Exercise requirements =>
Gather from the material every line that contains the string "outline".

The records =>
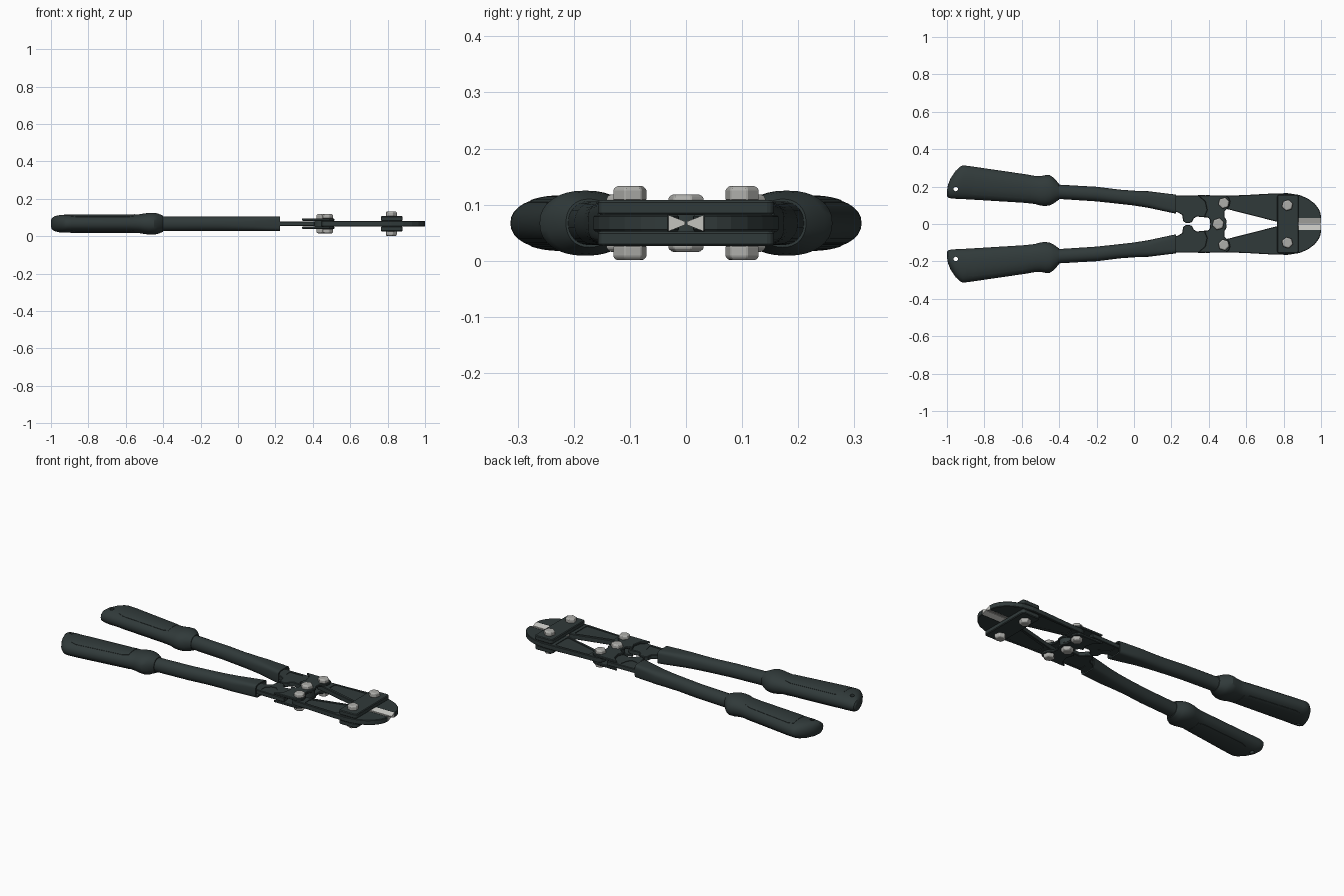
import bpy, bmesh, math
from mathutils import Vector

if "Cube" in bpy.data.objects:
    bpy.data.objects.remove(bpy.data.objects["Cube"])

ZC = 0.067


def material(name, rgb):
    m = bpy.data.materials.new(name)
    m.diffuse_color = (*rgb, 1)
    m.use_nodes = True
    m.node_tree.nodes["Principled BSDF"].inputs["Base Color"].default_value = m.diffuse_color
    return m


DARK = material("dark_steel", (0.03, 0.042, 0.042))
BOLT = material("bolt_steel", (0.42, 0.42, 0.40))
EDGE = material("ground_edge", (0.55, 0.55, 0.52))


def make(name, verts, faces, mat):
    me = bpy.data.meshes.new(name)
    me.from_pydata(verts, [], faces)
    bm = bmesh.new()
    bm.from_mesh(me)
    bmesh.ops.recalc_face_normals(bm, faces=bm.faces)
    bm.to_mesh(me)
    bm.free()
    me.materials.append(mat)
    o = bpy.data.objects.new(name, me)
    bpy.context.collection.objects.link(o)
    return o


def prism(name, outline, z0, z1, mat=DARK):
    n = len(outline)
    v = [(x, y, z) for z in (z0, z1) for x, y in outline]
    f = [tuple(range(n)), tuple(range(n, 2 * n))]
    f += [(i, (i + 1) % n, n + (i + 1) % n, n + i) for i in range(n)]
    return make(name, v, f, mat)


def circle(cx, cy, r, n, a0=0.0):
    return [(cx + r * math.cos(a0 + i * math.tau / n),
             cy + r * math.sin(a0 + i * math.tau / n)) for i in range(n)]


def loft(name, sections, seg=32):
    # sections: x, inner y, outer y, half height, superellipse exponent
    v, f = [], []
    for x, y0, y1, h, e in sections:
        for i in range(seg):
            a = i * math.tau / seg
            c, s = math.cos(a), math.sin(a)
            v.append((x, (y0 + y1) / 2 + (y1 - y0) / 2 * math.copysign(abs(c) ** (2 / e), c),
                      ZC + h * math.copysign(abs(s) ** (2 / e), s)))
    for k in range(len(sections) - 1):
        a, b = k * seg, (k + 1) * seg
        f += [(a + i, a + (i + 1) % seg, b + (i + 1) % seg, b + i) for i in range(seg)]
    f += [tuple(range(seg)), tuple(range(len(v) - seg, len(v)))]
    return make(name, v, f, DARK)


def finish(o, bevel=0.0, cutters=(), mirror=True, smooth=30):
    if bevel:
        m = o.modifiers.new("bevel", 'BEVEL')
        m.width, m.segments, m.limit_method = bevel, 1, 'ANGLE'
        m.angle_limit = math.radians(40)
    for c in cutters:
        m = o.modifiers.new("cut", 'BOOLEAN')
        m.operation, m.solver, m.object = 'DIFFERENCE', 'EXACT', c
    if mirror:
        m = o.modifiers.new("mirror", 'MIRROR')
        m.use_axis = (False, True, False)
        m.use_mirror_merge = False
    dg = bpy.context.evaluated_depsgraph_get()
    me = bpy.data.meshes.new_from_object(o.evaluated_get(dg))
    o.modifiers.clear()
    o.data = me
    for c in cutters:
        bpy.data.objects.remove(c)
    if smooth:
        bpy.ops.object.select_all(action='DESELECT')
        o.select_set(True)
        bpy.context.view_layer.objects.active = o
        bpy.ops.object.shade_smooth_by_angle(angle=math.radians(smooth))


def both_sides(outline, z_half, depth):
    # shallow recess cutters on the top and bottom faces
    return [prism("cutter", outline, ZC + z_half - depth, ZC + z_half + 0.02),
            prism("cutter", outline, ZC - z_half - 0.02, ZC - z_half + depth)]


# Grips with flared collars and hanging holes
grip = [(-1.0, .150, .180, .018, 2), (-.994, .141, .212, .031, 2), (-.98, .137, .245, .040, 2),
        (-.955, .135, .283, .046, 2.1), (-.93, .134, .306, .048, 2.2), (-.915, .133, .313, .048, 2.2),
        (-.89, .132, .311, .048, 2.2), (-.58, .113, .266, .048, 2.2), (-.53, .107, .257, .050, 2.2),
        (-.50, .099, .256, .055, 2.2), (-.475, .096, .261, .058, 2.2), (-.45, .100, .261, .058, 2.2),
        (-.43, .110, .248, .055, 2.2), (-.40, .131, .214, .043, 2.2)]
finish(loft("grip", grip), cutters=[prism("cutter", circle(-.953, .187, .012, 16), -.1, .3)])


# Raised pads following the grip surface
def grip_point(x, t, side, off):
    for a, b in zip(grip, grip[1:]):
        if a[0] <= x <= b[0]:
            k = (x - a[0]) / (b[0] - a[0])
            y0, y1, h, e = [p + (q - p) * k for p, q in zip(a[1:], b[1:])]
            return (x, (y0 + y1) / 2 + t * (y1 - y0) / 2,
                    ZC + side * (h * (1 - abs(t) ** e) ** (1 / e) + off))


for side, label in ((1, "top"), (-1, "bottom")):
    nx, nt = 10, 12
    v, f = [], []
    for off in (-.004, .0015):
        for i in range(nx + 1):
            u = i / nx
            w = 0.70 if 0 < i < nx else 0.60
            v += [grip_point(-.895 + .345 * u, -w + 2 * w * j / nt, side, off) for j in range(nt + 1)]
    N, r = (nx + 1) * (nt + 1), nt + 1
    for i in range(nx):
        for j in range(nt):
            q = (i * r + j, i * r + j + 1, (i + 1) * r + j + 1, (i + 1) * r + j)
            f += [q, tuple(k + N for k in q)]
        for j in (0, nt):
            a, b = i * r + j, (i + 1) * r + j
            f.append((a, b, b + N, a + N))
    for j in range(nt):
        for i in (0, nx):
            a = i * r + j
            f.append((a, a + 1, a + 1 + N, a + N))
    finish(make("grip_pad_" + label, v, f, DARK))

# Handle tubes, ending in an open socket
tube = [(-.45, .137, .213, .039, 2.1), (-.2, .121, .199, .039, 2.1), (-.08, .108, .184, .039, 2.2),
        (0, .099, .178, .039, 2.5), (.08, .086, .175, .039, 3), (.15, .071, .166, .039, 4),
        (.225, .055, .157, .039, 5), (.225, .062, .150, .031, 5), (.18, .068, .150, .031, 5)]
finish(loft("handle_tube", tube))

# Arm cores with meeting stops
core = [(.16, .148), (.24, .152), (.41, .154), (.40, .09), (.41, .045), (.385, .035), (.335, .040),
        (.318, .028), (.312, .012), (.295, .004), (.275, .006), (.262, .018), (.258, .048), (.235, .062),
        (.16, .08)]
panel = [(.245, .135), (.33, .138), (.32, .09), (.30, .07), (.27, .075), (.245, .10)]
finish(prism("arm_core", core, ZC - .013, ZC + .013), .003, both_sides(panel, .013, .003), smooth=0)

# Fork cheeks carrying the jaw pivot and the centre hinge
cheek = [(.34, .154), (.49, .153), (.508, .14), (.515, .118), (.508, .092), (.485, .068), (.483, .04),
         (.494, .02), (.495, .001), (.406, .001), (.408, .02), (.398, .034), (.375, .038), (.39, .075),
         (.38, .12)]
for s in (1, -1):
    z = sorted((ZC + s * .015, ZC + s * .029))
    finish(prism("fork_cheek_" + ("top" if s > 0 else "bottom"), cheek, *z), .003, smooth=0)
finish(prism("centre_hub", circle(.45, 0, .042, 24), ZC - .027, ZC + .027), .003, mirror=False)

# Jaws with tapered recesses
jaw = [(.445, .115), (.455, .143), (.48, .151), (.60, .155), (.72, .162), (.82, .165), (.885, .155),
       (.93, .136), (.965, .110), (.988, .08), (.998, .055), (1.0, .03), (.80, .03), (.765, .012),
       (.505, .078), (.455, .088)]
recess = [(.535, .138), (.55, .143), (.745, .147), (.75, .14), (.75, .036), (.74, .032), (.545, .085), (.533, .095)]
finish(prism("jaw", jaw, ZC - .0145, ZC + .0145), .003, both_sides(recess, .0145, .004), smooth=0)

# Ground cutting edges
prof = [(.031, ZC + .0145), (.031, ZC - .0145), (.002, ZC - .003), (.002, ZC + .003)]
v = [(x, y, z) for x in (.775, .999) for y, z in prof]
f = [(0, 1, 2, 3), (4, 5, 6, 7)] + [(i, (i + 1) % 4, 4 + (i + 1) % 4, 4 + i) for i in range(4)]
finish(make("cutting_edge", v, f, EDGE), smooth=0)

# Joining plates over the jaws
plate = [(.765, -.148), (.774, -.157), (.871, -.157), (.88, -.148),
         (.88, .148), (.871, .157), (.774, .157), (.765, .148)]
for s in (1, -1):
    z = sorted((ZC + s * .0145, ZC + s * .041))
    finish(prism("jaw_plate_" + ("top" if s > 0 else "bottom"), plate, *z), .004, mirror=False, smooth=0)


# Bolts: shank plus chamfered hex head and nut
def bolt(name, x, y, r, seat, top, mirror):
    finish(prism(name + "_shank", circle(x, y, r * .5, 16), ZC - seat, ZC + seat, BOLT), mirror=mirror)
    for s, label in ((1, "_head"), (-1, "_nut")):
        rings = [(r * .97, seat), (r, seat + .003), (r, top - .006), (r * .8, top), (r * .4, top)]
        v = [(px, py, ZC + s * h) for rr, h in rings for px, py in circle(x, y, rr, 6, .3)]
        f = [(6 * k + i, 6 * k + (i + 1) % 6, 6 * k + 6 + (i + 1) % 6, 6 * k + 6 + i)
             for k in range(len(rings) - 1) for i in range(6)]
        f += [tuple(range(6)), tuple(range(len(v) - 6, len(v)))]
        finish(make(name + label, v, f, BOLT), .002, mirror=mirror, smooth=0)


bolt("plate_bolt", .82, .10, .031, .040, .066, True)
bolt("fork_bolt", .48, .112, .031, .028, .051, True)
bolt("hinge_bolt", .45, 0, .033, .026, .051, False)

Result below =>
def prism(name, outline, z0, z1, mat=DARK):
    n = len(outline)
    v = [(x, y, z) for z in (z0, z1) for x, y in outline]
def both_sides(outline, z_half, depth):
    return [prism("cutter", outline, ZC + z_half - depth, ZC + z_half + 0.02),
            prism("cutter", outline, ZC - z_half - 0.02, ZC - z_half + depth)]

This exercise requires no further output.